Before …………………………………………… and after
I was amazed at how dirty the deck had become without our even noticing it (and even after we saw the algae begin to appear, it took a long time for us to act on it). What I had thought of as merely grayed and weathered turned out to be filthy and gross.
Pretty soon, I went outside and asked for a turn at cleaning. For a brief moment, I was afraid it would be like Tom Sawyer and the white-washed fence, that I would soon regret asking for a turn at the work that looked like fun. But it was a cool, overcast day, and the work was so satisfying in an immediate way that I power washed the deck longer than I expected. My husband and I agreed that the work offered a zen-like quality that many chores do not. Continue reading
I just had to share this cool moment with you. A short time ago, I walked by a vase that was holding two gladiolas (gladioli?) from my garden. These were flowers I had cut and brought into the house at least four days ago.
In case you don’t know what gladiolas are, here are some sample pictures. I’m not in any way endorsing this nursery. I just like their pictures of glads.

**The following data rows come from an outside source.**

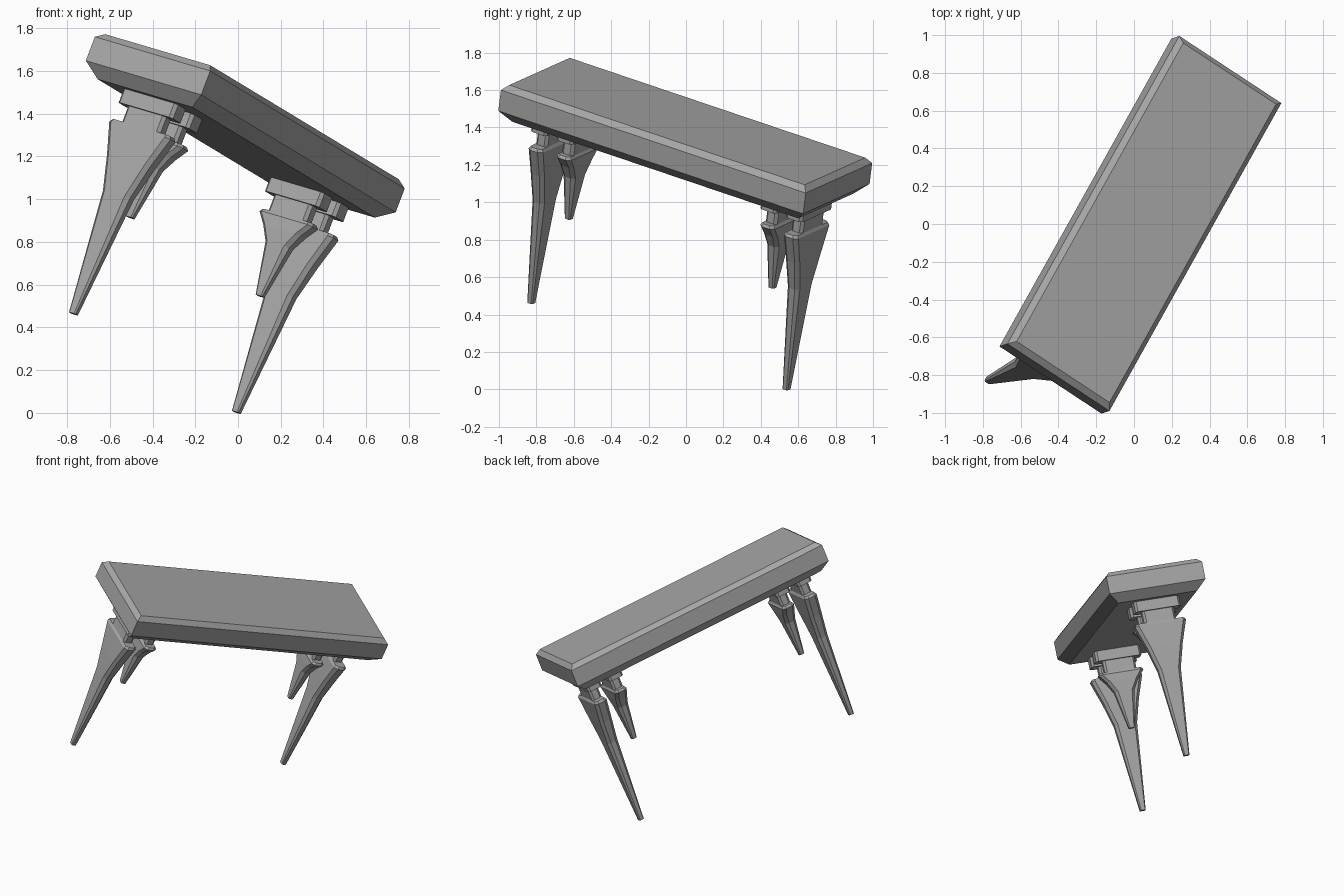
import bpy, bmesh
from mathutils import Matrix, Vector

cube = bpy.data.objects.get("Cube")
if cube:
    bpy.data.objects.remove(cube, do_unlink=True)

# One plain grey for everything
grey = bpy.data.materials.new("stone grey")
grey.use_nodes = True
color = (0.38, 0.38, 0.38, 1)
grey.diffuse_color = color
grey.node_tree.nodes["Principled BSDF"].inputs["Base Color"].default_value = color

# Tilted frame of the bench: x across, y along, z up from the seat
along = Vector((0.468, 0.838, -0.283)).normalized()
across = Vector((0.811, -0.533, -0.240))
across = (across - along * across.dot(along)).normalized()
up = across.cross(along)
frame = Matrix((across, along, up)).transposed().to_4x4()
frame.translation = (0.055, 0.003, 1.405)


def section(w, t, c):
    """Chamfered rectangle with half sizes w, t and chamfer c."""
    if c == 0:
        return [(w, t), (-w, t), (-w, -t), (w, -t)]
    return [(w, t - c), (w - c, t), (c - w, t), (-w, t - c),
            (-w, c - t), (c - w, -t), (w - c, -t), (w, c - t)]


def loft(name, levels, y=0.0):
    """Skin chamfered rectangles given as (height, w, t, chamfer)."""
    bm = bmesh.new()
    rings = [[bm.verts.new((px, py + y, h)) for px, py in section(w, t, c)]
             for h, w, t, c in levels]
    for lower, upper in zip(rings, rings[1:]):
        n = len(lower)
        for i in range(n):
            j = (i + 1) % n
            bm.faces.new((lower[i], lower[j], upper[j], upper[i]))
    bm.faces.new(rings[0])
    bm.faces.new(rings[-1])
    bmesh.ops.recalc_face_normals(bm, faces=bm.faces)
    mesh = bpy.data.meshes.new(name)
    bm.to_mesh(mesh)
    bm.free()
    mesh.materials.append(grey)
    obj = bpy.data.objects.new(name, mesh)
    obj.matrix_world = frame
    bpy.context.collection.objects.link(obj)
    return obj


# Seat slab with a small top bevel and a deeper lower bevel
loft("seat", [(0.03, 0.303, 0.943, 0), (0, 0.333, 0.973, 0),
              (-0.12, 0.333, 0.973, 0), (-0.18, 0.273, 0.913, 0)])

# Long outer and short inner leg at each end, on a neck and a mounting plate
TOP = -0.33
for end, side in (("front", -1), ("back", 1)):
    for kind, pos, width, tip in (("outer", 0.815, 0.177, -1.262),
                                  ("inner", 0.65, 0.155, -0.727)):
        name, y = f"{end}_{kind}", side * pos
        loft(name + "_plate", [(-0.175, 0.157, 0.052, 0.015),
                               (-0.25, 0.157, 0.052, 0.015)], y)
        loft(name + "_neck", [(-0.245, 0.11, 0.036, 0.015),
                              (TOP - 0.01, 0.11, 0.036, 0.015)], y)
        levels = [(TOP, width - 0.01, 0.036, 0.018),
                  (TOP - 0.015, width, 0.046, 0.022)]
        for part, ratio, t in ((0.18, 0.7, 0.044), (0.36, 0.44, 0.038)):
            levels.append((TOP + (tip - TOP) * part, width * ratio, t, 0.02))
        levels.append((tip, 0.019, 0.017, 0.006))
        loft(name + "_leg", levels, y)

They look like a sword filled with flowers one above another. One problem is that they keep tipping over because they’re so heavy. When the stems snap completely in two, I bring them inside and put them in a vase.

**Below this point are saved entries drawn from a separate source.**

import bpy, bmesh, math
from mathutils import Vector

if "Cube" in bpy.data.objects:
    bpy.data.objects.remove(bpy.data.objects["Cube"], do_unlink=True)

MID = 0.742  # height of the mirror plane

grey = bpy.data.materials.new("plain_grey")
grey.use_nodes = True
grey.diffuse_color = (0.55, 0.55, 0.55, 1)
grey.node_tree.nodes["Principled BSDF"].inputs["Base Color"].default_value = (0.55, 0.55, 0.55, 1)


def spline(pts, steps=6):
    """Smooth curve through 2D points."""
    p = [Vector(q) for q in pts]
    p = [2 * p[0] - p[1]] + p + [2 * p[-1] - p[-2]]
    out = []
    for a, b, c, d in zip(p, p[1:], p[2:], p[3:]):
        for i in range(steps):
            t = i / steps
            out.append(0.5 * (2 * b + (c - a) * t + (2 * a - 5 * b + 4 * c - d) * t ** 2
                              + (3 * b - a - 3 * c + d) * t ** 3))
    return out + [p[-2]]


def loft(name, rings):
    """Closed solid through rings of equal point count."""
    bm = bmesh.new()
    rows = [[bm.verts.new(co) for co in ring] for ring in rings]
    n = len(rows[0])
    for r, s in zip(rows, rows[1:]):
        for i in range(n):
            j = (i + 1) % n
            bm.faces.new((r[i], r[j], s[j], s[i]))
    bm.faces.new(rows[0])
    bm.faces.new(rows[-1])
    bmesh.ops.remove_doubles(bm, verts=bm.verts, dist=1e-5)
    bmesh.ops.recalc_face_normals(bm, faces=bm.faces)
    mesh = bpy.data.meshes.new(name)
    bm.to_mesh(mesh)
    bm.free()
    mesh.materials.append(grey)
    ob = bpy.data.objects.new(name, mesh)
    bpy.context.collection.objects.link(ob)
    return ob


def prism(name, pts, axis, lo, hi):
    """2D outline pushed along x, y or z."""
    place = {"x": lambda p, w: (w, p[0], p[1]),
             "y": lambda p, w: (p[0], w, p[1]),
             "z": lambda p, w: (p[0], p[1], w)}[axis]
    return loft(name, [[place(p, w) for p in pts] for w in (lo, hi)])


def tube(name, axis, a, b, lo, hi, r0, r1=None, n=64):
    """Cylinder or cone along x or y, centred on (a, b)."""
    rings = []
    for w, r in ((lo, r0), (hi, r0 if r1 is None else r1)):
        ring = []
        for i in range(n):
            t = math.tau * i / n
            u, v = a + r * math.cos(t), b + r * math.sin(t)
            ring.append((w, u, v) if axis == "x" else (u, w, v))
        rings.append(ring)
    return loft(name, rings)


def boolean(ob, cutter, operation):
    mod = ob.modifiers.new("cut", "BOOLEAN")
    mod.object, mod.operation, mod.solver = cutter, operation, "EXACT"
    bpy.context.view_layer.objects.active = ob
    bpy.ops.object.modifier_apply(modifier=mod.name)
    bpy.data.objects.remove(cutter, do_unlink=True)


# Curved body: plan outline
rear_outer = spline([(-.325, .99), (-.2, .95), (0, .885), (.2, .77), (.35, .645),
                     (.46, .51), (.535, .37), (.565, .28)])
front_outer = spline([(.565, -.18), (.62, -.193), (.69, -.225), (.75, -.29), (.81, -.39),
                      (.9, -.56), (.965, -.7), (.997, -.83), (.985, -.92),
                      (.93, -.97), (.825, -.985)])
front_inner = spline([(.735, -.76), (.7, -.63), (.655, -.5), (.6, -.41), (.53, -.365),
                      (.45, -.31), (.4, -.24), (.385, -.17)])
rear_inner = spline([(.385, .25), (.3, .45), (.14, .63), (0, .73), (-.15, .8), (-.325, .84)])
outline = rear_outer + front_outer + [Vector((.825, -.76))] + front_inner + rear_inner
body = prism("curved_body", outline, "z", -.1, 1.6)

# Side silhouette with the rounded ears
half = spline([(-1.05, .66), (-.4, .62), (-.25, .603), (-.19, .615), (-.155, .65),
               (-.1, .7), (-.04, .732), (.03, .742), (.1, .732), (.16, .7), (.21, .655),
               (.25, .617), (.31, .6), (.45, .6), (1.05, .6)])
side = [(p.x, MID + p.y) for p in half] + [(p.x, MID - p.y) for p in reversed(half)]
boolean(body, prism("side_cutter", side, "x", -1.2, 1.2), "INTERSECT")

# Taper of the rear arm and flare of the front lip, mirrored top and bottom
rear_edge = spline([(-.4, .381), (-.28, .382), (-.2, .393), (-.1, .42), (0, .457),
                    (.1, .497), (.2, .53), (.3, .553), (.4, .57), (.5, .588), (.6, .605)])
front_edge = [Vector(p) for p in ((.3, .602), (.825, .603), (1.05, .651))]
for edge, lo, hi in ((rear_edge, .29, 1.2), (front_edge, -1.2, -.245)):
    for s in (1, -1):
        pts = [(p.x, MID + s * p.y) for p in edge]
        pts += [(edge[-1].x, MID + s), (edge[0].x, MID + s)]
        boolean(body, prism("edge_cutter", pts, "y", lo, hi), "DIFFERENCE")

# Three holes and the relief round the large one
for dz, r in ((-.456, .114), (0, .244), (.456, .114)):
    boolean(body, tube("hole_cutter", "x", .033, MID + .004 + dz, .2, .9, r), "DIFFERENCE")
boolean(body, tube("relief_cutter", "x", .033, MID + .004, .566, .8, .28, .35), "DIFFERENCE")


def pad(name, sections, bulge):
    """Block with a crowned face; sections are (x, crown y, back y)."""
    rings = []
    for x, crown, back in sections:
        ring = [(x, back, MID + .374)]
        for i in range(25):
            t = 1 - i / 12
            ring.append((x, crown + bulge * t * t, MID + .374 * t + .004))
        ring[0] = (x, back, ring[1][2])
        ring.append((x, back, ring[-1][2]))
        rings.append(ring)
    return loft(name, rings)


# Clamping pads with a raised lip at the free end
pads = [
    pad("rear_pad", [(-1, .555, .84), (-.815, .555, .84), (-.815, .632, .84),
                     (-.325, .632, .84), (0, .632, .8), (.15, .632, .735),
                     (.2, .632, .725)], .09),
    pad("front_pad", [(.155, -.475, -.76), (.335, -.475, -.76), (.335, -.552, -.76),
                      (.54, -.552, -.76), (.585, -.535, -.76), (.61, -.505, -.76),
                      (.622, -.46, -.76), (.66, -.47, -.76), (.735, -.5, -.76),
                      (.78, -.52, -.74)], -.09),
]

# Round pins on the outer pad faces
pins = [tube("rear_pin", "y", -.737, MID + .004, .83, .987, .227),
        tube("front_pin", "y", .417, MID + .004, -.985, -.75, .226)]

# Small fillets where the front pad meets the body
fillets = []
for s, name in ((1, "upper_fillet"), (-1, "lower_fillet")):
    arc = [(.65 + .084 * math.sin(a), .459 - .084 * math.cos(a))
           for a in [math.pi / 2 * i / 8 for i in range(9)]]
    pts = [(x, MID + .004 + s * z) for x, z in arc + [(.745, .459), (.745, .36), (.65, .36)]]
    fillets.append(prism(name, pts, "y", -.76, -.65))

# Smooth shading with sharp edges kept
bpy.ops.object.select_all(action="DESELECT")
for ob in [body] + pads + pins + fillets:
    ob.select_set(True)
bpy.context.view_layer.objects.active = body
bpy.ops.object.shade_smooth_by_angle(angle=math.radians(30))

But here’s the issue I’m having. Ants love glads. They invade the flowers by the hundreds, or so it seems when I bring a glad inside. As I walked by the vase holding the glads, I noticed a dark blob floating on top of the water in the vase. So I stopped to check it out. Continue reading

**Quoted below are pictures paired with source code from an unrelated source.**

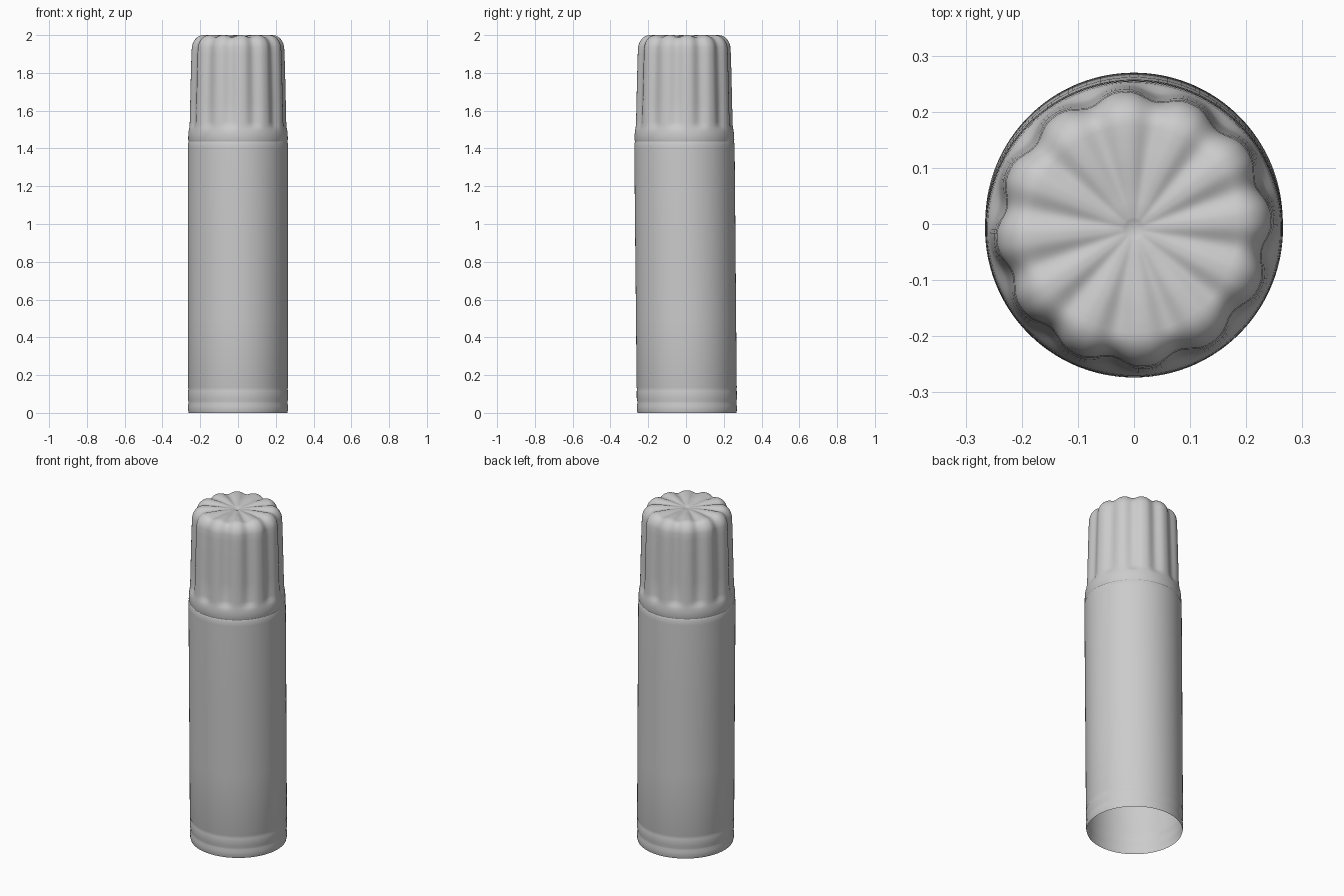
import bpy
import bmesh
import math

cube = bpy.data.objects.get("Cube")
if cube:
    bpy.data.objects.remove(cube, do_unlink=True)

SIDES = 192
LOBES = 12
FLUTE_PHASE = math.radians(80)

grey = bpy.data.materials.new("light grey")
grey.use_nodes = True
colour = (0.6, 0.6, 0.6, 1)
grey.diffuse_color = colour
grey.node_tree.nodes["Principled BSDF"].inputs["Base Color"].default_value = colour


def lean(z):
    """Sideways drift of the axis along y, from base to cap."""
    return 0.005 - 0.014 * min(z / 1.5, 1)


def flute(angle):
    """1 in the middle of a groove, 0 on the crest of a lobe."""
    return ((1 + math.cos(LOBES * (angle - FLUTE_PHASE))) / 2) ** 1.4


def lathe(name, rings, apex=None):
    """Open shell from rings of (radius, z, radial groove, vertical groove)."""
    bm = bmesh.new()
    loops = []
    for radius, z, cut_r, cut_z in rings:
        loop = []
        for i in range(SIDES):
            a = 2 * math.pi * i / SIDES
            f = flute(a)
            r = radius - cut_r * f
            loop.append(bm.verts.new((r * math.cos(a), r * math.sin(a) + lean(z),
                                      z - cut_z * f)))
        loops.append(loop)
    for low, high in zip(loops, loops[1:]):
        for i in range(SIDES):
            j = (i + 1) % SIDES
            bm.faces.new((low[i], low[j], high[j], high[i]))
    if apex is not None:
        tip = bm.verts.new((0, lean(apex), apex))
        for i in range(SIDES):
            bm.faces.new((loops[-1][i], loops[-1][(i + 1) % SIDES], tip))
    mesh = bpy.data.meshes.new(name)
    bm.to_mesh(mesh)
    bm.free()
    mesh.materials.append(grey)
    obj = bpy.data.objects.new(name, mesh)
    bpy.context.collection.objects.link(obj)
    bpy.ops.object.select_all(action="DESELECT")
    obj.select_set(True)
    bpy.context.view_layer.objects.active = obj
    bpy.ops.object.shade_smooth_by_angle(angle=math.radians(50))
    return obj


# Hollow body, open underneath, with shallow bands near the base
body = [(0.261, 0.0), (0.264, 0.012), (0.265, 0.035), (0.262, 0.05), (0.262, 0.06),
        (0.265, 0.075), (0.265, 0.115), (0.2625, 0.125), (0.265, 0.135),
        (0.265, 0.5), (0.2655, 0.95), (0.2655, 1.40), (0.265, 1.425), (0.261, 1.436)]
lathe("body", [(r, z, 0, 0) for r, z in body])

# Cap: plain collar, fluted wall, rounded shoulder, dished top
cap = [(0.261, 1.436, 0, 0), (0.264, 1.446, 0, 0), (0.263, 1.475, 0, 0),
       (0.261, 1.495, 0, 0), (0.2585, 1.508, 0.003, 0), (0.257, 1.522, 0.010, 0),
       (0.256, 1.54, 0.014, 0), (0.2535, 1.65, 0.015, 0), (0.250, 1.80, 0.016, 0),
       (0.247, 1.90, 0.016, 0)]
SHOULDER = 0.062
for step in range(1, 9):
    t = math.radians(90 * step / 8)
    cap.append((0.246 - SHOULDER * (1 - math.cos(t)),
                1.92 + (0.078 * math.sin(t)),
                0.016 * math.cos(t), 0.012 * math.sin(t)))
cap += [(0.165, 2.0, 0, 0.012), (0.14, 1.999, 0, 0.010), (0.11, 1.996, 0, 0.007),
        (0.08, 1.992, 0, 0.004), (0.05, 1.989, 0, 0.0015), (0.022, 1.987, 0, 0),
        (0.016, 1.985, 0, 0)]
cap = [(r, z + (0.002 if z > 1.92 else 0), cr, cz) for r, z, cr, cz in cap]
cap = [(r, min(z, 2.0), cr, cz) for r, z, cr, cz in cap]
lathe("fluted_cap", cap, apex=1.981)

The expression “Spring forward” has always bemused me. I’m not a person who leaps from bed each morning ready to greet the day with enthusiasm and energy. So I always find this first week after we change our clocks to be a troubling one. On the one hand, I’m thrilled that it stays light later. But I definitely don’t enjoy having lost the light in the morning or the feeling that it’s going to take me another month to catch up on that lost hour of sleep. “Spring forward” no doubt is supposed to connote cheerfulness and pep and maybe even dancing through meadows of wild flowers, none of which I want to do at what my body feels like is an hour earlier than my eyes should be open.
What does energize me about this week, though, are the flowers and trees that are blooming. Check out the view I get to see these days as I go about my day:
My husband ran a trail marathon at our local state park this past weekend, and I went out to cheer him – and the other runners – on. The marathon organizers had put mile markers out, as well as other signs of encouragement or warning. The one I saw as I was walking back to the finish line said, “Welcome to Cemetery Hill.” You might think that’s a discouraging sign or a word of warning, but it’s the last big climb before the finish, and an old family cemetery sits at the top of the hill.
After the race, Chris and I were talking about the signs, and he mentioned one that has really stuck with me: “Beware the Tree of Death.” Now, before all you Harry Potter fans head out to the park and start searching for the real, live Whomping Willow tree, let me explain. Continue reading